One of my favourite films of the last decade is the Coen Brothers comedy Burn After Reading in which nothing really happens. The characters are all foolish self-obsessed people who collide with catastrophic results, while the CIA just sit and watch. There is a moment at the end of the film where two members of the CIA are in a room discussing the events of the narrative and one asks ‘What did we learn here?’. The other goes ‘Well, nothing.’ The film is entirely inconsequential. The things that happen in it are swept under the rug and forgot about. There is a very similar scene at the end of The Distance and although things do ‘happen’ in the book, I find it rather hard to care about any of it. I feel like the CIA at the end of Burn After Reading. Just watching stuff happen and not gleaming much from it at all.
The fundamental issues present in The Distance don’t show themselves straight away and at the outset, teh premise is enticing. The Distance is set in a near-future England where a prison community has been set up called The Program. Think of a town but with a fence around it and that is essentially what The Program is, a place for prisoners to still function as members of a society but still be caged off from everyone else. By day, the prisoners in The Program go about their daily business. There are shops and jobs to be done. There are few guards. But by night, after the gates have been locked, The Program becomes a more deadly place where people can exact torture on others without any intervention at all. It’s a cool idea, although I can’t really see it ever actually happening in the real world. That’s not an issue in itself, but the core rules and regulations of just what this place is and why it exists are glossed over.
We follow Karla, a woman with contacts everywhere, a woman who can get stuff done, if you catch my drift. Get deadly stuff done. She has been out of the game for a while but a familiar face pops up in her life and she is offered a new job – a hit on a woman who is in The Program. The Program is impossible to get in to, it’s insanely high risk…so of course she takes the job. We meet Simon, the second protagonist, who wants to enter The Program and carry out the task with Karla’s help. He has a chequered past, previously having to disappear when he crossed a powerful man, a man called Quillan, who just so happens to be the unofficial leader of The Program.
Things move at a brisk pace – so much so that it is pretty hard to get your bearings at first. But when you are in the story, you rarely get time to sit back and think. Which is good, because when you start to think, the issues arise. As Simon enters The Program (actually really easily) and meets the woman he is supposed to kill, it is easy to mistake situational context for characterisation. To be fair though, Simon is really the only character that you feel like you slightly know by the end. You get to find out about his past, you get to know what he’s done and his many regrets. He is the closest thing to an established character here.
Karla is another case entirely. When all is said and done, I can tell you one thing about Karla. She is a woman. Literally, that is it. I can’t even say, with any degree of certainty, that her name is Karla. Sometimes she’s called Charlotte. Sometimes she’s called Laura. I don’t know anything else about her. The two main characters have questionable morals, having killed many people, or at least having organised it, and we’re supposed to care about them.

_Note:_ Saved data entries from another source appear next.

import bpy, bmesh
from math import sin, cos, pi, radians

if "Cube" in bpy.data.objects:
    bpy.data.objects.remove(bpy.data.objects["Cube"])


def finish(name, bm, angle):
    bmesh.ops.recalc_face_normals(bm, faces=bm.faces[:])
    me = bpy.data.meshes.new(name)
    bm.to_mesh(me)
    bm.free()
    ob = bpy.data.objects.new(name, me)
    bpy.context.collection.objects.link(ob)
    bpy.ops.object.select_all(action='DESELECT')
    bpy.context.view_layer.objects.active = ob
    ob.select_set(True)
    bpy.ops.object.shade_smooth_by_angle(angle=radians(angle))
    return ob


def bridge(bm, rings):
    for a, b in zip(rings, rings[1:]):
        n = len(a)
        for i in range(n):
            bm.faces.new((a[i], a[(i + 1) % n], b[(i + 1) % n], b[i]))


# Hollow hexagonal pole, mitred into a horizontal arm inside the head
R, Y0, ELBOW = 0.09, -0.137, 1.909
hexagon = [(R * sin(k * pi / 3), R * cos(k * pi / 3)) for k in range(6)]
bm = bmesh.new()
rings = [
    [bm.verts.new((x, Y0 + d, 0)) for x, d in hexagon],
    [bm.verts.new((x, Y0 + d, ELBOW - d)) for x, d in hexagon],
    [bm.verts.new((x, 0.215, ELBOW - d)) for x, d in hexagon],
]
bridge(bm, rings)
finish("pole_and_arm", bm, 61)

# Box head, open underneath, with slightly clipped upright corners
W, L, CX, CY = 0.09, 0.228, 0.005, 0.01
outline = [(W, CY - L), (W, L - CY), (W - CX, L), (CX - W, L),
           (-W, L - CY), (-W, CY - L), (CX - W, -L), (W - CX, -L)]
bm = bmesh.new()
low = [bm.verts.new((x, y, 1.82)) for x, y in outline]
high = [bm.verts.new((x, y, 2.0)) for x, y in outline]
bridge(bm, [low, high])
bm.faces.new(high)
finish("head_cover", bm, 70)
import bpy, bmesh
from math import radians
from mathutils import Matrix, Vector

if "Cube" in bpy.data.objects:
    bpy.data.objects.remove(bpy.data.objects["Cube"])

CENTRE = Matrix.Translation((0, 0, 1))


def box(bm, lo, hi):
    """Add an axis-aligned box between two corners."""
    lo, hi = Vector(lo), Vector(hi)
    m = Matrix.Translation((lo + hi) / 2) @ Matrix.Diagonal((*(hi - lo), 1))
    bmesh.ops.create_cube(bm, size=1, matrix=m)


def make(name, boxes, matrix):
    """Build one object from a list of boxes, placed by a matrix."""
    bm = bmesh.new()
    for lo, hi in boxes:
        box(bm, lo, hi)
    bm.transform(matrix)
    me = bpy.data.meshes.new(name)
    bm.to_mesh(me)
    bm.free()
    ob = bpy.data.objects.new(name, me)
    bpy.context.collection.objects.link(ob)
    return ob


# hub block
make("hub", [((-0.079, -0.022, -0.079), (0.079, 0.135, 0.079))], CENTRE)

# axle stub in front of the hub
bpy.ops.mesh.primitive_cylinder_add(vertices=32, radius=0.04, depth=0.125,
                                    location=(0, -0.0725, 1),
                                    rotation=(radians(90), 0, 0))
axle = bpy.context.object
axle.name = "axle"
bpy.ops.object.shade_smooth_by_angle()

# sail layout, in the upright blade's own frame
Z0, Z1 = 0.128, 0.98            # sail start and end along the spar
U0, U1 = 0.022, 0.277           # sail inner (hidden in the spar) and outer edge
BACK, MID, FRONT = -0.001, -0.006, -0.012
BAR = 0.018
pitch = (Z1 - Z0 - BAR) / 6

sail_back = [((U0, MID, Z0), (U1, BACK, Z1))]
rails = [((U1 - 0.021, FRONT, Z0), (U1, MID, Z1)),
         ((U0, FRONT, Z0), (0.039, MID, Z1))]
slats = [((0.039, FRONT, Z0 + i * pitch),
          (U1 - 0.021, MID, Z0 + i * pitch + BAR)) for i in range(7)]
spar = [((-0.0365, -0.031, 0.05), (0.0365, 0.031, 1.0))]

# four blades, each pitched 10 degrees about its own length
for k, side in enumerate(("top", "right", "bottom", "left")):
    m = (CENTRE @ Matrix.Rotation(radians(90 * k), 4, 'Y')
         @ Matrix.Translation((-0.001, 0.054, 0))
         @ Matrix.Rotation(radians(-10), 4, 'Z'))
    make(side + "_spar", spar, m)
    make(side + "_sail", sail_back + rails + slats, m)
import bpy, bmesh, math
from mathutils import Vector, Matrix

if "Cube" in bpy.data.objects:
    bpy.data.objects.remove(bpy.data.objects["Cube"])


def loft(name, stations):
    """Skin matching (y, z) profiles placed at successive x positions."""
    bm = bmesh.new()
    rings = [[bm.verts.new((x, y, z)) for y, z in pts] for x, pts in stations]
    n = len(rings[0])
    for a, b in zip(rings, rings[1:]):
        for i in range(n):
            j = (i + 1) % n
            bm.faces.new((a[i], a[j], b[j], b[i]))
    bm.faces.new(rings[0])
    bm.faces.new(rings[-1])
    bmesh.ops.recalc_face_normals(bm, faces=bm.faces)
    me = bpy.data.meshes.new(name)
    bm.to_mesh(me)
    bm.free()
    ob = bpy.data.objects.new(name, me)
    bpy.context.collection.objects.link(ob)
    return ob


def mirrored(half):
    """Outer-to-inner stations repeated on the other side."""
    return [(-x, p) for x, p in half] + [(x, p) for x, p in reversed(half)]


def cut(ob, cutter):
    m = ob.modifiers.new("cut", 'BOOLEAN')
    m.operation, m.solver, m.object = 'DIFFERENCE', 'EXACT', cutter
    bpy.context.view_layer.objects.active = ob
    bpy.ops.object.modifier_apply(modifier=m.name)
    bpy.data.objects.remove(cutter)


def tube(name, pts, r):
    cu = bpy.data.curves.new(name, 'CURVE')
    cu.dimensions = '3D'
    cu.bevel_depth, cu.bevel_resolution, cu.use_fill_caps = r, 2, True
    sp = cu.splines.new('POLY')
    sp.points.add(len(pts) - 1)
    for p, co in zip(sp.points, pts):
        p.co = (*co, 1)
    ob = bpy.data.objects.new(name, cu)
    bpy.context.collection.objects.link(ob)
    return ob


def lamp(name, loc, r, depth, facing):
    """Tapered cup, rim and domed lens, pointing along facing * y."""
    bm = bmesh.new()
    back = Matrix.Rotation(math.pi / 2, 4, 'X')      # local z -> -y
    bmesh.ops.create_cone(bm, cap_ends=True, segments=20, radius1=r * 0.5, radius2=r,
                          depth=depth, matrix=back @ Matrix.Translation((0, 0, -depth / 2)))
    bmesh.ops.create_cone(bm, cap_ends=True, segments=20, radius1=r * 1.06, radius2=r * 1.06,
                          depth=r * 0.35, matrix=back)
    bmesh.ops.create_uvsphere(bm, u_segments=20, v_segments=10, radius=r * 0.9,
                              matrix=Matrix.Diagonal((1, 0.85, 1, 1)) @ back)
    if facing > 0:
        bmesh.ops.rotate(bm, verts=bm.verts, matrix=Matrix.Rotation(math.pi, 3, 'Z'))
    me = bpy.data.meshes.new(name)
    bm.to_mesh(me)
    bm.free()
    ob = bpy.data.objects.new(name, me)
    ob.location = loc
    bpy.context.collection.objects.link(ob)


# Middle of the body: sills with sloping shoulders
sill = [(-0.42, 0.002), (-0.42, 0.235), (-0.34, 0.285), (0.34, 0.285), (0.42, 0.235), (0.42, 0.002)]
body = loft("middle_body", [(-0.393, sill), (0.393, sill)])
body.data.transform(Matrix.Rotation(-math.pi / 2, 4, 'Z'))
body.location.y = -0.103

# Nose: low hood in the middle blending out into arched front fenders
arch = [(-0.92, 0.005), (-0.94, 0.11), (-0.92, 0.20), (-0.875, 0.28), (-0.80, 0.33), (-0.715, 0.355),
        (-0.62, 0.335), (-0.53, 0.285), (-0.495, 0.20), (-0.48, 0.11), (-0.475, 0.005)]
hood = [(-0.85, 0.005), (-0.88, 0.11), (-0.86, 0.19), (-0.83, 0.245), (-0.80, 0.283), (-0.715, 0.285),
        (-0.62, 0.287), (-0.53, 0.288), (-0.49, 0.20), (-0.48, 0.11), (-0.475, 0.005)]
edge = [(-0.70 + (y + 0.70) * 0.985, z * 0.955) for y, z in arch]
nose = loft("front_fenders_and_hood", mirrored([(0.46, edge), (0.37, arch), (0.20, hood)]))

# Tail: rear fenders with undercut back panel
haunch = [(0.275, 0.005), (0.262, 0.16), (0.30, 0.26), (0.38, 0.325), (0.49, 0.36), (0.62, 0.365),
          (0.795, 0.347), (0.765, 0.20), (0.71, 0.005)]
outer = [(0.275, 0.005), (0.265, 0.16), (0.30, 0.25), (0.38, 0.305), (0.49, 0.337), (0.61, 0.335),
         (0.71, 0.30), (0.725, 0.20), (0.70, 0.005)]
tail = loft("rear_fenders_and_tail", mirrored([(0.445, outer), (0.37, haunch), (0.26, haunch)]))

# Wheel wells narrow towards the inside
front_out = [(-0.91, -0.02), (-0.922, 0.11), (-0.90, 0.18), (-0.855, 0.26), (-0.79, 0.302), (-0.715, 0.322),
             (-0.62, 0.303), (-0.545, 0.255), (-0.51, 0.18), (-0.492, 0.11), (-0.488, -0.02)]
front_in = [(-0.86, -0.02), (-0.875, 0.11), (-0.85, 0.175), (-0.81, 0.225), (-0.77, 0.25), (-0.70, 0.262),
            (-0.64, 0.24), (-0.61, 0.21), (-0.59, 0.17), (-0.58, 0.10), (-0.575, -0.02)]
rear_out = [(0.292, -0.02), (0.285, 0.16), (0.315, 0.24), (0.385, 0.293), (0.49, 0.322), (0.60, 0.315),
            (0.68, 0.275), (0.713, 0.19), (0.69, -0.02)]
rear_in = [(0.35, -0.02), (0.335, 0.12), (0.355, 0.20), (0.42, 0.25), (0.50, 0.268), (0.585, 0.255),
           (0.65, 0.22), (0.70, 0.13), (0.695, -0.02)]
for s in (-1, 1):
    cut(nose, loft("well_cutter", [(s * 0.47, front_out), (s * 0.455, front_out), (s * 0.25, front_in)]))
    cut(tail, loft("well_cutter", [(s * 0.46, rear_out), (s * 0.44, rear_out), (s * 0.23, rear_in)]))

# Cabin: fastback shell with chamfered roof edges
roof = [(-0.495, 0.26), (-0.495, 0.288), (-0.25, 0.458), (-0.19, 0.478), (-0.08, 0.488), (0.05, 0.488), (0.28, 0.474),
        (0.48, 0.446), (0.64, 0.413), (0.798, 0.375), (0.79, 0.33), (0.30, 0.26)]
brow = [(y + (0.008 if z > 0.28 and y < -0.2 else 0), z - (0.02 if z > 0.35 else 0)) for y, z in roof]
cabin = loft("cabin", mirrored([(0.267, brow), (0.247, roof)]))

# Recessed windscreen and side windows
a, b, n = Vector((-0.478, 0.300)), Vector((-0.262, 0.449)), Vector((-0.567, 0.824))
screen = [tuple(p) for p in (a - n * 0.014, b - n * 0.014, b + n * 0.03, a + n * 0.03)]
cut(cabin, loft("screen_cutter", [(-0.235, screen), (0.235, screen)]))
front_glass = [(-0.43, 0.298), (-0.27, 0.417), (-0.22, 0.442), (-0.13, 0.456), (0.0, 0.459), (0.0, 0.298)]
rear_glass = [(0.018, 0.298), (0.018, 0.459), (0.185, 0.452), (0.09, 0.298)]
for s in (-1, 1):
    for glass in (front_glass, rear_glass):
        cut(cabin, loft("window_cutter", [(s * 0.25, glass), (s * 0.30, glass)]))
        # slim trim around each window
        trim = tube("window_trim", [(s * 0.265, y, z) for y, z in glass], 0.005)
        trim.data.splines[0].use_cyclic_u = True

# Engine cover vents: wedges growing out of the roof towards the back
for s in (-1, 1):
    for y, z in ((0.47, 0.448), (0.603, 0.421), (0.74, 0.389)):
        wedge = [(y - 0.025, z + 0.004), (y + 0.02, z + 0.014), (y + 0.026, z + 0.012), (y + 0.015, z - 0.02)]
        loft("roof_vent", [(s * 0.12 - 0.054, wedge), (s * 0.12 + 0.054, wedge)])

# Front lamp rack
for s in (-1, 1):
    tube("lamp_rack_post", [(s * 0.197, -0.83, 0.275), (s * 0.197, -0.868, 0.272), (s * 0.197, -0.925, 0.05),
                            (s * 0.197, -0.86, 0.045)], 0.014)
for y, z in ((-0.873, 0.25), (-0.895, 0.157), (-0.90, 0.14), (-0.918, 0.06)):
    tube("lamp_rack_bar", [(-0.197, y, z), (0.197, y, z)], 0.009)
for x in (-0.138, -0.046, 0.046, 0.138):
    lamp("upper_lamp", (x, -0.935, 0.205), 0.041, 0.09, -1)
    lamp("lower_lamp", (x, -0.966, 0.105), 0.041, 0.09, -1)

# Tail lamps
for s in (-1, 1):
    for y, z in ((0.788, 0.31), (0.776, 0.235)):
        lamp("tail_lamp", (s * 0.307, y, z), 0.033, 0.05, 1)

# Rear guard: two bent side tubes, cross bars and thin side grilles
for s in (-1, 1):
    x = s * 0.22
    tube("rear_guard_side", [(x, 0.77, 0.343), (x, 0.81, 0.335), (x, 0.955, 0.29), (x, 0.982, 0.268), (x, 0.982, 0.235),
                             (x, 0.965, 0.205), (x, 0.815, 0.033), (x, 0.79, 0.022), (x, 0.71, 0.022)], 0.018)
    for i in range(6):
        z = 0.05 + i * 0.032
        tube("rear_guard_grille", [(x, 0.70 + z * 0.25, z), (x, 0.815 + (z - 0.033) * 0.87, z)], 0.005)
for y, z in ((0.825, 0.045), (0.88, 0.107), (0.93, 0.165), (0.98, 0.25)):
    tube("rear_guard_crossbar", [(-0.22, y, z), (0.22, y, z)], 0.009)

Because plot. When a significant amount of the emotional weight in the story is based on the moralities of right and wrong, a pair of cold protagonists probably isn’t the best way to explore it. This could have easily been resolved with some more backstory, telling us why Karla got into the business and how she came to be so cold. But no, there is literally no time.
And that’s the main problem with The Distance. Every single element need more room to breathe. The characterisation, the scene-setting, even the action is as bare bones as it can be. The prose is barren, with ultra short sentences and little to no description. You would be forgiven for getting lost a few times, because I did. And that’s before even mentioning a tacked on third protagonist who really isn’t needed. At all.
The Distance is a book I feel I could have loved, if it had been written entirely differently. The cold prose left me wondering why I had any stake in the story at all. The characters were bland and lacking detail, leading us through an exciting story with no consequence whatsoever. The Distance feels like a book skim-read and skim-written.
THE DISTANCE by HELEN GILTROW